Your instructions » In the entries below, find the line with "from math import sin, cos, pi, radians" and the line with "a = i * pi / 2 / STEPS". Reproduce those two lines and every line between them exactly, and nothing more.
• • • • • • •
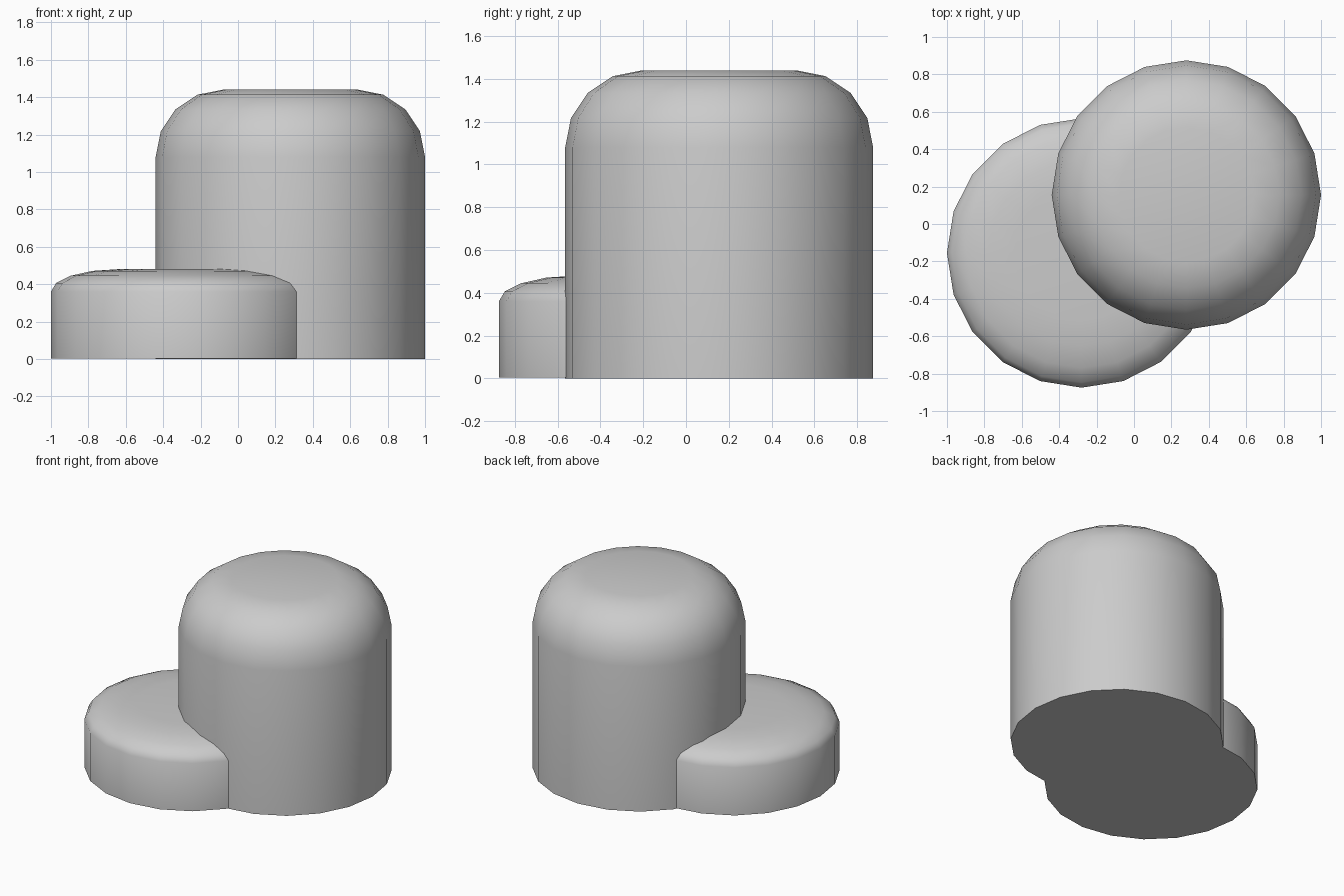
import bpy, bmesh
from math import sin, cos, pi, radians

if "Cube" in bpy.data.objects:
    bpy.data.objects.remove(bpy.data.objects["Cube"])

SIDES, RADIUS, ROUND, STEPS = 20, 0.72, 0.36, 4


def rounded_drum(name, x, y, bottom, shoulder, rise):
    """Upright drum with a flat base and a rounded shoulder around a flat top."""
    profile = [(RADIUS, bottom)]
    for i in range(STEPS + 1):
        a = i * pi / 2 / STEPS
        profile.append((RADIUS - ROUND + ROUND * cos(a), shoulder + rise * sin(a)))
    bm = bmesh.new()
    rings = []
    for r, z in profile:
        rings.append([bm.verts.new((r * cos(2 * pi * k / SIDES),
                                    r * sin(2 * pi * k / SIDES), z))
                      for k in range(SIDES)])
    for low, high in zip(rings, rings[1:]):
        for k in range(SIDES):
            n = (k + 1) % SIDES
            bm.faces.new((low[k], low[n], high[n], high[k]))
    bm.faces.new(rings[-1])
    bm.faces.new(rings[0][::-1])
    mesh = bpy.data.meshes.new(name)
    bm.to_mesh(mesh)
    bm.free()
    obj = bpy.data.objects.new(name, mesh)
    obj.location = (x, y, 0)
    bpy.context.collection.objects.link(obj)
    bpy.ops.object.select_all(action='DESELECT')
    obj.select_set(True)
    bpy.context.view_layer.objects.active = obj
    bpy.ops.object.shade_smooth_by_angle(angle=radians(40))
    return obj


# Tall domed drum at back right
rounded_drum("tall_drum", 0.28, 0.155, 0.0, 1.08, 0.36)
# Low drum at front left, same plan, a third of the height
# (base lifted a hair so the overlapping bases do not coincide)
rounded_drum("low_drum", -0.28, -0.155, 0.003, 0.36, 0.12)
• • • • • • •
Answer to the problem »
from math import sin, cos, pi, radians

if "Cube" in bpy.data.objects:
    bpy.data.objects.remove(bpy.data.objects["Cube"])

SIDES, RADIUS, ROUND, STEPS = 20, 0.72, 0.36, 4


def rounded_drum(name, x, y, bottom, shoulder, rise):
    """Upright drum with a flat base and a rounded shoulder around a flat top."""
    profile = [(RADIUS, bottom)]
    for i in range(STEPS + 1):
        a = i * pi / 2 / STEPS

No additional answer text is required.